Senior Associate Alison Chaiken writes "A recent new message from the ever-wonderful (and free) "Physics News Update" highlights progress in the developing field of "atom optics". When last we left our heroes, Jurg Schmiedmayer and colleagues from the University of Innsbruck had used electromagnetic fields and logic circuits on an IC to guide beams of atoms with high resolution, implying an obvious extension to a computer-controllable high-precision atom placement technique. Now several groups in Europe have come up with new innovations that could lead to the "atomic ink-jet printer" and the "atom-coupled device." Once folks start moving Bose-Einstein condensates this way, all kinds of exciting advanced fabrication techniques may become possible. I'm still betting that the first "assembler" will be an ultra-high vacuum chamber with a bunch of lasers and well-controlled electromagnetic fields. I'd be thrilled if all you organic chemists can prove me wrong!" Read More for the Physics News Update article. PHYSICS NEWS UPDATE
The American Institute of Physics Bulletin of Physics News
Number 516 December 14, 2000 by Phillip F. Schewe and Ben Stein
INTEGRATED ATOM OPTICS. What electrons are for electronics and photons are for photonics, neutral atoms will be for some future "atom-tronics." That is, chilled trapped atoms will be manipulated on or near a planar microchip in such a way as to process information, especially if atoms in their wavelike manifestation can be brought into interference with each other. In recent years there have been many advances in this hot research area: atoms have been guided along wires (Update 416), through waveguides (Update 469), and steered around (and slightly above) a microchip under the influence of patterned currents in the nearby surface (Update 486). And as for atom interferometry, it has been used to measure previously unknown scattering properties of matter waves (Update 209), detect subtle changes in gravitational gradients (Update 384), and used to demonstrate the wave properties of C-60 molecules (Update 453).

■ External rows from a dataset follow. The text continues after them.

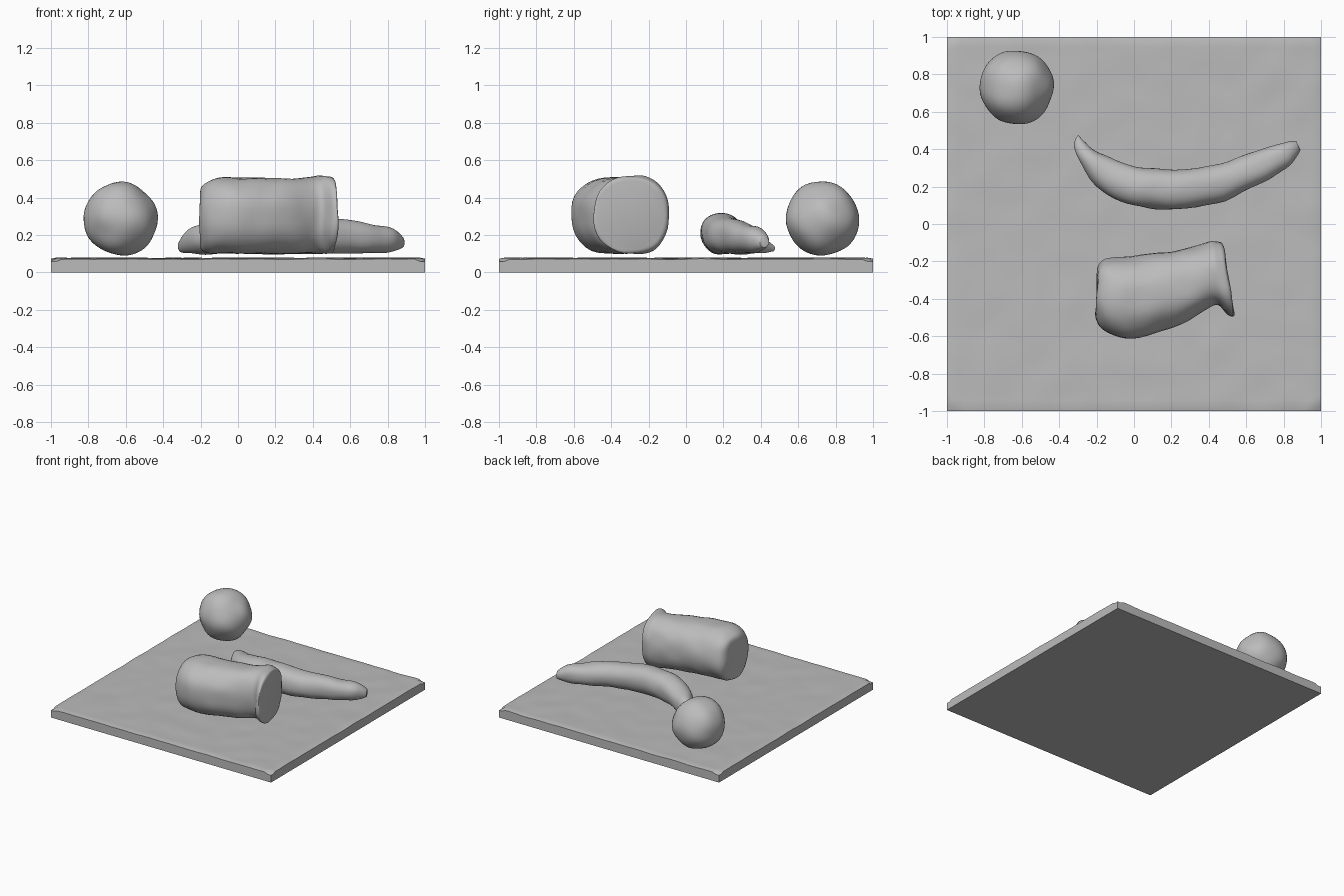
import bpy, bmesh, math
from mathutils import Vector, noise

if "Cube" in bpy.data.objects:
    bpy.data.objects.remove(bpy.data.objects["Cube"])

clay = bpy.data.materials.new("clay_grey")
clay.diffuse_color = (0.5, 0.5, 0.5, 1)
clay.use_nodes = True
clay.node_tree.nodes["Principled BSDF"].inputs["Base Color"].default_value = clay.diffuse_color


def finish(bm, name, angle=40):
    bmesh.ops.recalc_face_normals(bm, faces=bm.faces)
    me = bpy.data.meshes.new(name)
    bm.to_mesh(me)
    bm.free()
    me.materials.append(clay)
    ob = bpy.data.objects.new(name, me)
    bpy.context.collection.objects.link(ob)
    bpy.ops.object.select_all(action='DESELECT')
    bpy.context.view_layer.objects.active = ob
    ob.select_set(True)
    bpy.ops.object.shade_smooth_by_angle(angle=math.radians(angle))
    return ob


def roughen(bm, scale, amount):
    """Push vertices along their normals for a hand-shaped surface."""
    bm.normal_update()
    moves = [(v, v.normal * noise.noise(v.co * scale) * amount) for v in bm.verts]
    for v, d in moves:
        v.co += d


def catmull(a, b, c, d, t):
    return [0.5 * (2 * q + (r - p) * t + (2 * p - 5 * q + 4 * r - s) * t * t
                   + (3 * q - p - 3 * r + s) * t ** 3)
            for p, q, r, s in zip(a, b, c, d)]


def loft(name, sections, steps, power, angle):
    """Skin through sections: front edge x, y, back edge x, y, bottom z, top z."""
    n, rings = 40, []
    bm = bmesh.new()
    last = len(sections) - 1
    for i in range(last):
        ctrl = [sections[min(max(i + k, 0), last)] for k in (-1, 0, 1, 2)]
        rings += [catmull(*ctrl, s / steps) for s in range(steps)]
    rings.append(sections[-1])
    loops = []
    for fx, fy, bx, by, zb, zt in rings:
        loop = []
        for k in range(n):
            a = 2 * math.pi * k / n
            c, s = math.cos(a), math.sin(a)
            u = math.copysign(abs(c) ** (2 / power), c)
            w = math.copysign(abs(s) ** (2 / power), s)
            loop.append(bm.verts.new(((fx + bx) / 2 + (bx - fx) / 2 * u,
                                      (fy + by) / 2 + (by - fy) / 2 * u,
                                      (zb + zt) / 2 + (zt - zb) / 2 * w)))
        loops.append(loop)
    for p, q in zip(loops, loops[1:]):
        for k in range(n):
            bm.faces.new((p[k], p[(k + 1) % n], q[(k + 1) % n], q[k]))
    bm.faces.new(loops[0])
    bm.faces.new(loops[-1])
    bmesh.ops.recalc_face_normals(bm, faces=bm.faces)
    roughen(bm, 9, 0.008)
    return finish(bm, name, angle)


# Square board with a slightly uneven top
bm = bmesh.new()
bmesh.ops.create_grid(bm, x_segments=70, y_segments=70, size=1)
rim = [e for e in bm.edges if e.is_boundary]
wall = bmesh.ops.extrude_edge_only(bm, edges=rim)["geom"]
low = {v for v in wall if isinstance(v, bmesh.types.BMVert)}
for v in bm.verts:
    if v in low:
        v.co.z = 0
    else:
        edge = max(abs(v.co.x), abs(v.co.y))
        corner = min(abs(v.co.x), abs(v.co.y)) > 0.97
        v.co.z = 0.077 + 0.004 * noise.noise(v.co * 6)
        if edge > 0.999:
            v.co.z -= 0.006 + 0.012 * corner
bmesh.ops.contextual_create(bm, geom=[e for e in bm.edges if e.is_boundary])
finish(bm, "board", 35)

# Round fruit
bm = bmesh.new()
bmesh.ops.create_icosphere(bm, subdivisions=4, radius=0.197)
for v in bm.verts:
    v.co += Vector((-0.627, 0.73, 0.288))
roughen(bm, 7, 0.014)
finish(bm, "round_fruit")

# Curved fruit lying on the board
loft("curved_fruit", [
    (-0.314, 0.45, -0.298, 0.475, 0.112, 0.145),
    (-0.318, 0.41, -0.265, 0.44, 0.105, 0.175),
    (-0.285, 0.33, -0.205, 0.395, 0.10, 0.235),
    (-0.20, 0.205, -0.10, 0.345, 0.10, 0.27),
    (-0.04, 0.11, 0.02, 0.305, 0.10, 0.305),
    (0.17, 0.08, 0.18, 0.293, 0.10, 0.318),
    (0.44, 0.11, 0.38, 0.305, 0.10, 0.30),
    (0.66, 0.205, 0.57, 0.36, 0.10, 0.275),
    (0.81, 0.295, 0.73, 0.415, 0.105, 0.25),
    (0.87, 0.36, 0.82, 0.44, 0.12, 0.22),
    (0.888, 0.395, 0.865, 0.44, 0.135, 0.19),
], 5, 2.15, 50)

# Stubby jar lying on its side, pinched on the front behind its flared rim
loft("lying_jar", [
    (-0.205, -0.45, -0.195, -0.29, 0.16, 0.38),
    (-0.205, -0.50, -0.19, -0.23, 0.125, 0.45),
    (-0.17, -0.56, -0.16, -0.195, 0.105, 0.485),
    (-0.10, -0.60, -0.10, -0.183, 0.10, 0.507),
    (0.0, -0.612, 0.02, -0.172, 0.10, 0.507),
    (0.15, -0.575, 0.16, -0.152, 0.10, 0.505),
    (0.29, -0.52, 0.29, -0.128, 0.102, 0.506),
    (0.39, -0.45, 0.375, -0.105, 0.10, 0.51),
    (0.45, -0.435, 0.415, -0.092, 0.097, 0.518),
    (0.50, -0.485, 0.445, -0.092, 0.10, 0.516),
    (0.53, -0.495, 0.468, -0.098, 0.105, 0.508),
    (0.536, -0.48, 0.478, -0.115, 0.12, 0.49),
], 4, 2.3, 50)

Three new innovations come from labs in Germany, Austria, and France. Joerg Schmiedmayer (49-622-154-9325, [email protected]) of the University of Heidelberg (recently moved from the University of Innsbruck) and his colleagues have achieved essentially a planar beamsplitter by guiding atoms a few microns above a microstructured surface (an Atom Chip) along a Y-shaped magnetic wave guide (http://www.aip.org/physnews/graphics for figure). Depending on how current is sent through the Y, atoms can be directed either to the left arm, to the right arm, or to both output arms with any desired ratio. By the way, the atoms themselves can be positioned with 100-nm control (the accuracy of the nanofabrication techniques) and can be made to sort of go around bends; as with light in fibers, there is some loss of atoms if their trajectory is bent too sharply (Cassettari et al., Physical Review Letters, 25 December 2000).
Another group, at the Max Planck Institute in Munich, moves atom clouds around and above a lithographic conductor pattern on a wafer, what they call a "magnetic conveyor belt." Unlike a guide, the conveyor belt transports atom clouds (800 nm across) in separate potential wells, keeping them confined in all three dimensions, allowing velocity control and ultra-precise positioning. The conveyer belt would be useful for doing interferometry experiments (especially if Bose-Einstein condensates could be transported), for "atomic ink jet printing," and as part of some future "atom coupled device," which would use atoms for performing measurements much as charge coupled devices (CCD) use electrons for imaging light fields (Hansel et al., upcoming article in Physical Review Letters; Wolfgang Hansel, [email protected], 49-892-180-3937).
Meanwhile at the University of Paris-South, Laurence Pruvost (33-169-35- 2100, [email protected]) and her students have generated a beam of guided rubidium atoms from a magneto-optic trap (MOT). The atoms are shepherded by the electric fields of a laser beam. The atoms then meet with a second beam of laser light at an oblique angle. The crossed laser beams generate two collimated atom beams making an angle of 7 degrees. Because the beamsplitter is energy selective, it might be used to help evaporate atoms of higher energy from clouds in an atom trap (Houde et al., Physical Review Letters, 25 Dec.)